ACTIVITY. With the line containing "angle=tau, steps=SEGMENTS, use_merge=True)" as the final line, restate exactly every line of the data below from the first one onward, and copy no pictures.

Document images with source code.
▬▬▬▬▬▬▬▬▬▬

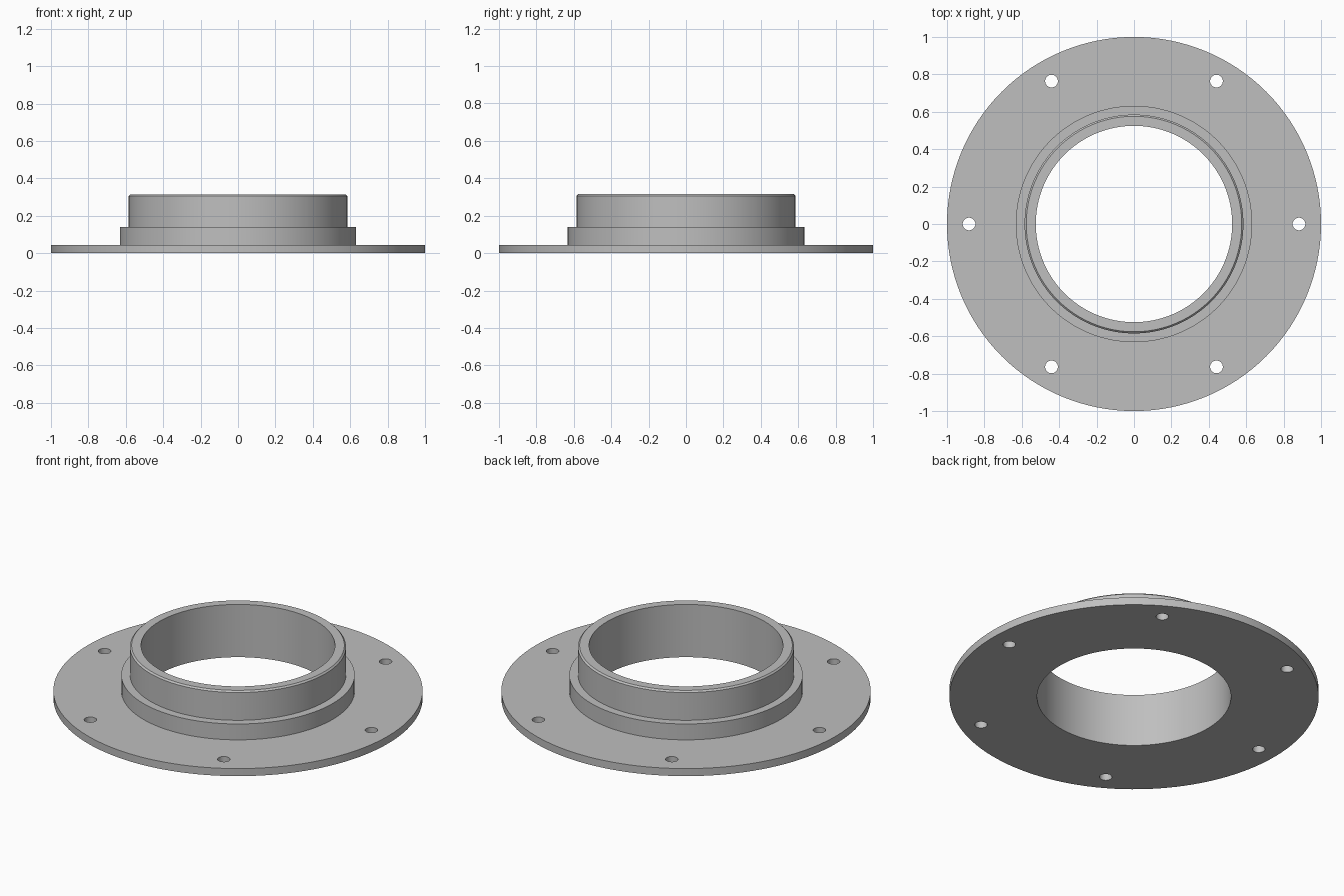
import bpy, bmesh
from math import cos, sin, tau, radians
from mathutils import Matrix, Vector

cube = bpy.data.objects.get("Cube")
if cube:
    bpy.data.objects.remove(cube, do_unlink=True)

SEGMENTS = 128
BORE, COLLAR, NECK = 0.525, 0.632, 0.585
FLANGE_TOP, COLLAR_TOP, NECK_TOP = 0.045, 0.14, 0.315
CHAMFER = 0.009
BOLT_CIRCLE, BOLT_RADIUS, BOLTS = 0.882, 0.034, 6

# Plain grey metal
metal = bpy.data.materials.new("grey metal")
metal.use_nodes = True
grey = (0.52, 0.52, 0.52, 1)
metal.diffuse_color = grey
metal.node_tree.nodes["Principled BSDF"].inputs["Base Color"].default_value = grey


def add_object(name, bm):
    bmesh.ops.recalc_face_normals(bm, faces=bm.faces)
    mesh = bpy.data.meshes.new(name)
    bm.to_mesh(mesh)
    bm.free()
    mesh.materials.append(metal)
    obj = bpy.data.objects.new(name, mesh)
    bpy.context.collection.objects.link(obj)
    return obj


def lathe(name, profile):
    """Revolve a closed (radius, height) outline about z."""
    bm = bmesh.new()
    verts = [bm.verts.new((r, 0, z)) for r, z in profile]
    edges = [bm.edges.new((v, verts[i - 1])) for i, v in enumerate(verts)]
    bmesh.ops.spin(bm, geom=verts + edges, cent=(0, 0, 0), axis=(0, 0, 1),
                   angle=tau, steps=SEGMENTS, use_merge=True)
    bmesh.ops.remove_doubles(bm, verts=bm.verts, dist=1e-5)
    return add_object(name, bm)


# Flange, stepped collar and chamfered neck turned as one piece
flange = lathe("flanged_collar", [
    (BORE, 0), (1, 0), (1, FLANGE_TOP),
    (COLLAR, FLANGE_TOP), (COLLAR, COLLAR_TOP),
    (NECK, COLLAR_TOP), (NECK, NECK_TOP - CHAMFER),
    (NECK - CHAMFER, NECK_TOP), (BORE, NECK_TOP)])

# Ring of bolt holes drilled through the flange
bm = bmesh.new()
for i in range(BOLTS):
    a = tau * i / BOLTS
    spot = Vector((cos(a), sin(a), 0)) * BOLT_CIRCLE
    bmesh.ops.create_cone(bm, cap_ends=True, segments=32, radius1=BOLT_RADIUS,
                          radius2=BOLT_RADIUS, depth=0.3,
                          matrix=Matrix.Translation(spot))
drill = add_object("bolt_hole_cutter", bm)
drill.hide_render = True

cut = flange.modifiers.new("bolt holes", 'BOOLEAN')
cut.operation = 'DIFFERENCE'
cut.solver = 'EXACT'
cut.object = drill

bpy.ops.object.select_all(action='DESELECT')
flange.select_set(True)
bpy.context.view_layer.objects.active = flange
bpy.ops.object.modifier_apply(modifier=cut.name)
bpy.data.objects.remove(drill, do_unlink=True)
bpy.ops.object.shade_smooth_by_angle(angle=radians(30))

▬▬▬▬▬▬▬▬▬▬

EXERCISE RESULT.
import bpy, bmesh
from math import cos, sin, tau, radians
from mathutils import Matrix, Vector

cube = bpy.data.objects.get("Cube")
if cube:
    bpy.data.objects.remove(cube, do_unlink=True)

SEGMENTS = 128
BORE, COLLAR, NECK = 0.525, 0.632, 0.585
FLANGE_TOP, COLLAR_TOP, NECK_TOP = 0.045, 0.14, 0.315
CHAMFER = 0.009
BOLT_CIRCLE, BOLT_RADIUS, BOLTS = 0.882, 0.034, 6

# Plain grey metal
metal = bpy.data.materials.new("grey metal")
metal.use_nodes = True
grey = (0.52, 0.52, 0.52, 1)
metal.diffuse_color = grey
metal.node_tree.nodes["Principled BSDF"].inputs["Base Color"].default_value = grey


def add_object(name, bm):
    bmesh.ops.recalc_face_normals(bm, faces=bm.faces)
    mesh = bpy.data.meshes.new(name)
    bm.to_mesh(mesh)
    bm.free()
    mesh.materials.append(metal)
    obj = bpy.data.objects.new(name, mesh)
    bpy.context.collection.objects.link(obj)
    return obj


def lathe(name, profile):
    """Revolve a closed (radius, height) outline about z."""
    bm = bmesh.new()
    verts = [bm.verts.new((r, 0, z)) for r, z in profile]
    edges = [bm.edges.new((v, verts[i - 1])) for i, v in enumerate(verts)]
    bmesh.ops.spin(bm, geom=verts + edges, cent=(0, 0, 0), axis=(0, 0, 1),
                   angle=tau, steps=SEGMENTS, use_merge=True)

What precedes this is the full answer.